» **What you will do**: The entries underneath need to be duplicated exactly, with none omitted.

» **Recorded data**:
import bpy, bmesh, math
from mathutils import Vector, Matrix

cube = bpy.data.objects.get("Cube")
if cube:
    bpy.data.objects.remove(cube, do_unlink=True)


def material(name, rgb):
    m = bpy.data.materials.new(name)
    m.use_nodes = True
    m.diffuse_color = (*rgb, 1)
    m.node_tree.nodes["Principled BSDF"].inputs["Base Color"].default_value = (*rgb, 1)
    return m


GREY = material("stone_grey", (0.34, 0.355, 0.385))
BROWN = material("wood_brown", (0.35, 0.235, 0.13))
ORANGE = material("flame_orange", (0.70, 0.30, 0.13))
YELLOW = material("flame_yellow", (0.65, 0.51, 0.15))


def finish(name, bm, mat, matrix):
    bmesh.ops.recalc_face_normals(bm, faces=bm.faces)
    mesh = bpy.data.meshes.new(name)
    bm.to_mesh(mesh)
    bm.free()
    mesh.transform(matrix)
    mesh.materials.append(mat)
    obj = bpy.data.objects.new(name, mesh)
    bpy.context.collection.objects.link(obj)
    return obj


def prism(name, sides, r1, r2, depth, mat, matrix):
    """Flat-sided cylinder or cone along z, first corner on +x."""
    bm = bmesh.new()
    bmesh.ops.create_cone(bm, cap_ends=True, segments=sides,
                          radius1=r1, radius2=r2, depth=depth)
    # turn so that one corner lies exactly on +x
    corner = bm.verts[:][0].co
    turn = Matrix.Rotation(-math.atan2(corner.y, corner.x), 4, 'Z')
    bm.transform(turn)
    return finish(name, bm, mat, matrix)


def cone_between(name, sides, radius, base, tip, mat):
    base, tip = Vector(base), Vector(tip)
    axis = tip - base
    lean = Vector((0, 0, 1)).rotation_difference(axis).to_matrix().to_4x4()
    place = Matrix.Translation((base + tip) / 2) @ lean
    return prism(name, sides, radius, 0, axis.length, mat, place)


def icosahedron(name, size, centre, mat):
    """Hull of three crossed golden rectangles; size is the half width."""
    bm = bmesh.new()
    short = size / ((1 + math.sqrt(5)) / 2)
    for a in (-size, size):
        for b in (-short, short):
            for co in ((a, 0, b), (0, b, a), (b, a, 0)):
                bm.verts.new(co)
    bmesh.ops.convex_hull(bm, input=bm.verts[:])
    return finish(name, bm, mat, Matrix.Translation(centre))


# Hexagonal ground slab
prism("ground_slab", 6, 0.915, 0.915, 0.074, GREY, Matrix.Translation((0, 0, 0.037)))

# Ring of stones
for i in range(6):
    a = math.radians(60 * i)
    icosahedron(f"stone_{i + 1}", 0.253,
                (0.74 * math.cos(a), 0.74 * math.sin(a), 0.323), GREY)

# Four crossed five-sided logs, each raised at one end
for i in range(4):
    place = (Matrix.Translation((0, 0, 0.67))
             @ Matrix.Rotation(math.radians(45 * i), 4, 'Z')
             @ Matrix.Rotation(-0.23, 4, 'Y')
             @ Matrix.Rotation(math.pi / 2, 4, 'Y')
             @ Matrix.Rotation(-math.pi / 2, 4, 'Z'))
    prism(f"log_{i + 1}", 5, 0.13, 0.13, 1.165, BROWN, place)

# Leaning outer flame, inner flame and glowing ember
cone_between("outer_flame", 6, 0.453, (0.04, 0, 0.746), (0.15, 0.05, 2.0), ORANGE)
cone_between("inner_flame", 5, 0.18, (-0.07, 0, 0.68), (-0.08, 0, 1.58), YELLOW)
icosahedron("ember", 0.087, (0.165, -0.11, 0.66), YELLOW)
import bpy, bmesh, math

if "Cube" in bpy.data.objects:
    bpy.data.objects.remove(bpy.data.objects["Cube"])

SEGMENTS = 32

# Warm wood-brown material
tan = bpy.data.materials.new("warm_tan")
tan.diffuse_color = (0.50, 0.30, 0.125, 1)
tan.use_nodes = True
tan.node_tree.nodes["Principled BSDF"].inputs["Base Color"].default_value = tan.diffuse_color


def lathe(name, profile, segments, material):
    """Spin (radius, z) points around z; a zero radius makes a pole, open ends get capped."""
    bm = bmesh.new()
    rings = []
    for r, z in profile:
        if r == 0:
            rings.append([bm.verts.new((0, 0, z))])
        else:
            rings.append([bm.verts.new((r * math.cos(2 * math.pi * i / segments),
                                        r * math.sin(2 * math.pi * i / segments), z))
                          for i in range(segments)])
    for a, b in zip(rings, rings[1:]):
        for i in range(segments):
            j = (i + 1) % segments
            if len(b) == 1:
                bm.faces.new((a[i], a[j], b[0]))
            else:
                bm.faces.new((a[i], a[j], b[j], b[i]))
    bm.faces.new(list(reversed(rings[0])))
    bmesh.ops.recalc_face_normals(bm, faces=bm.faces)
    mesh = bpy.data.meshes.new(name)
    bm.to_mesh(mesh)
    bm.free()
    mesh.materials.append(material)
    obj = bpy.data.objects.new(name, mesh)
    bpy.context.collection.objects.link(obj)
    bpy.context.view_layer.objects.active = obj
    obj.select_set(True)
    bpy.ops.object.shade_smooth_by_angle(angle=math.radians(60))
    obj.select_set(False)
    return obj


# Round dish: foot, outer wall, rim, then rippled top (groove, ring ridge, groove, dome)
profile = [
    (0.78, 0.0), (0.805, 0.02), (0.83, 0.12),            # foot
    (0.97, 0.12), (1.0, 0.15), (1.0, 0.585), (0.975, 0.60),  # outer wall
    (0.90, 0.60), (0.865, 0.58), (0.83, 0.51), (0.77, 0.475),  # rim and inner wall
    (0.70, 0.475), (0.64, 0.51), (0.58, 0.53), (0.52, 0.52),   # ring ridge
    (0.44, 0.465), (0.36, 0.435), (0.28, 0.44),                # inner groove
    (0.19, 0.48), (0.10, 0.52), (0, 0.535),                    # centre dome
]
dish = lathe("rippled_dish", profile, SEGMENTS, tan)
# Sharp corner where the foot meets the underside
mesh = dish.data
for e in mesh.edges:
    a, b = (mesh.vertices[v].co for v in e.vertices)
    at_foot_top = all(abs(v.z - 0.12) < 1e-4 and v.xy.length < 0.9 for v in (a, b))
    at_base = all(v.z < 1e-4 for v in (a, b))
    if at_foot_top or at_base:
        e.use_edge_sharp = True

» **Response below**:
import bpy, bmesh, math
from mathutils import Vector, Matrix

cube = bpy.data.objects.get("Cube")
if cube:
    bpy.data.objects.remove(cube, do_unlink=True)


def material(name, rgb):
    m = bpy.data.materials.new(name)
    m.use_nodes = True
    m.diffuse_color = (*rgb, 1)
    m.node_tree.nodes["Principled BSDF"].inputs["Base Color"].default_value = (*rgb, 1)
    return m


GREY = material("stone_grey", (0.34, 0.355, 0.385))
BROWN = material("wood_brown", (0.35, 0.235, 0.13))
ORANGE = material("flame_orange", (0.70, 0.30, 0.13))
YELLOW = material("flame_yellow", (0.65, 0.51, 0.15))


def finish(name, bm, mat, matrix):
    bmesh.ops.recalc_face_normals(bm, faces=bm.faces)
    mesh = bpy.data.meshes.new(name)
    bm.to_mesh(mesh)
    bm.free()
    mesh.transform(matrix)
    mesh.materials.append(mat)
    obj = bpy.data.objects.new(name, mesh)
    bpy.context.collection.objects.link(obj)
    return obj


def prism(name, sides, r1, r2, depth, mat, matrix):
    """Flat-sided cylinder or cone along z, first corner on +x."""
    bm = bmesh.new()
    bmesh.ops.create_cone(bm, cap_ends=True, segments=sides,
                          radius1=r1, radius2=r2, depth=depth)
    # turn so that one corner lies exactly on +x
    corner = bm.verts[:][0].co
    turn = Matrix.Rotation(-math.atan2(corner.y, corner.x), 4, 'Z')
    bm.transform(turn)
    return finish(name, bm, mat, matrix)


def cone_between(name, sides, radius, base, tip, mat):
    base, tip = Vector(base), Vector(tip)
    axis = tip - base
    lean = Vector((0, 0, 1)).rotation_difference(axis).to_matrix().to_4x4()
    place = Matrix.Translation((base + tip) / 2) @ lean
    return prism(name, sides, radius, 0, axis.length, mat, place)


def icosahedron(name, size, centre, mat):
    """Hull of three crossed golden rectangles; size is the half width."""
    bm = bmesh.new()
    short = size / ((1 + math.sqrt(5)) / 2)
    for a in (-size, size):
        for b in (-short, short):
            for co in ((a, 0, b), (0, b, a), (b, a, 0)):
                bm.verts.new(co)
    bmesh.ops.convex_hull(bm, input=bm.verts[:])
    return finish(name, bm, mat, Matrix.Translation(centre))


# Hexagonal ground slab
prism("ground_slab", 6, 0.915, 0.915, 0.074, GREY, Matrix.Translation((0, 0, 0.037)))

# Ring of stones
for i in range(6):
    a = math.radians(60 * i)
    icosahedron(f"stone_{i + 1}", 0.253,
                (0.74 * math.cos(a), 0.74 * math.sin(a), 0.323), GREY)

# Four crossed five-sided logs, each raised at one end
for i in range(4):
    place = (Matrix.Translation((0, 0, 0.67))
             @ Matrix.Rotation(math.radians(45 * i), 4, 'Z')
             @ Matrix.Rotation(-0.23, 4, 'Y')
             @ Matrix.Rotation(math.pi / 2, 4, 'Y')
             @ Matrix.Rotation(-math.pi / 2, 4, 'Z'))
    prism(f"log_{i + 1}", 5, 0.13, 0.13, 1.165, BROWN, place)

# Leaning outer flame, inner flame and glowing ember
cone_between("outer_flame", 6, 0.453, (0.04, 0, 0.746), (0.15, 0.05, 2.0), ORANGE)
cone_between("inner_flame", 5, 0.18, (-0.07, 0, 0.68), (-0.08, 0, 1.58), YELLOW)
icosahedron("ember", 0.087, (0.165, -0.11, 0.66), YELLOW)
import bpy, bmesh, math

if "Cube" in bpy.data.objects:
    bpy.data.objects.remove(bpy.data.objects["Cube"])

SEGMENTS = 32

# Warm wood-brown material
tan = bpy.data.materials.new("warm_tan")
tan.diffuse_color = (0.50, 0.30, 0.125, 1)
tan.use_nodes = True
tan.node_tree.nodes["Principled BSDF"].inputs["Base Color"].default_value = tan.diffuse_color


def lathe(name, profile, segments, material):
    """Spin (radius, z) points around z; a zero radius makes a pole, open ends get capped."""
    bm = bmesh.new()
    rings = []
    for r, z in profile:
        if r == 0:
            rings.append([bm.verts.new((0, 0, z))])
        else:
            rings.append([bm.verts.new((r * math.cos(2 * math.pi * i / segments),
                                        r * math.sin(2 * math.pi * i / segments), z))
                          for i in range(segments)])
    for a, b in zip(rings, rings[1:]):
        for i in range(segments):
            j = (i + 1) % segments
            if len(b) == 1:
                bm.faces.new((a[i], a[j], b[0]))
            else:
                bm.faces.new((a[i], a[j], b[j], b[i]))
    bm.faces.new(list(reversed(rings[0])))
    bmesh.ops.recalc_face_normals(bm, faces=bm.faces)
    mesh = bpy.data.meshes.new(name)
    bm.to_mesh(mesh)
    bm.free()
    mesh.materials.append(material)
    obj = bpy.data.objects.new(name, mesh)
    bpy.context.collection.objects.link(obj)
    bpy.context.view_layer.objects.active = obj
    obj.select_set(True)
    bpy.ops.object.shade_smooth_by_angle(angle=math.radians(60))
    obj.select_set(False)
    return obj


# Round dish: foot, outer wall, rim, then rippled top (groove, ring ridge, groove, dome)
profile = [
    (0.78, 0.0), (0.805, 0.02), (0.83, 0.12),            # foot
    (0.97, 0.12), (1.0, 0.15), (1.0, 0.585), (0.975, 0.60),  # outer wall
    (0.90, 0.60), (0.865, 0.58), (0.83, 0.51), (0.77, 0.475),  # rim and inner wall
    (0.70, 0.475), (0.64, 0.51), (0.58, 0.53), (0.52, 0.52),   # ring ridge
    (0.44, 0.465), (0.36, 0.435), (0.28, 0.44),                # inner groove
    (0.19, 0.48), (0.10, 0.52), (0, 0.535),                    # centre dome
]
dish = lathe("rippled_dish", profile, SEGMENTS, tan)
# Sharp corner where the foot meets the underside
mesh = dish.data
for e in mesh.edges:
    a, b = (mesh.vertices[v].co for v in e.vertices)
    at_foot_top = all(abs(v.z - 0.12) < 1e-4 and v.xy.length < 0.9 for v in (a, b))
    at_base = all(v.z < 1e-4 for v in (a, b))
    if at_foot_top or at_base:
        e.use_edge_sharp = True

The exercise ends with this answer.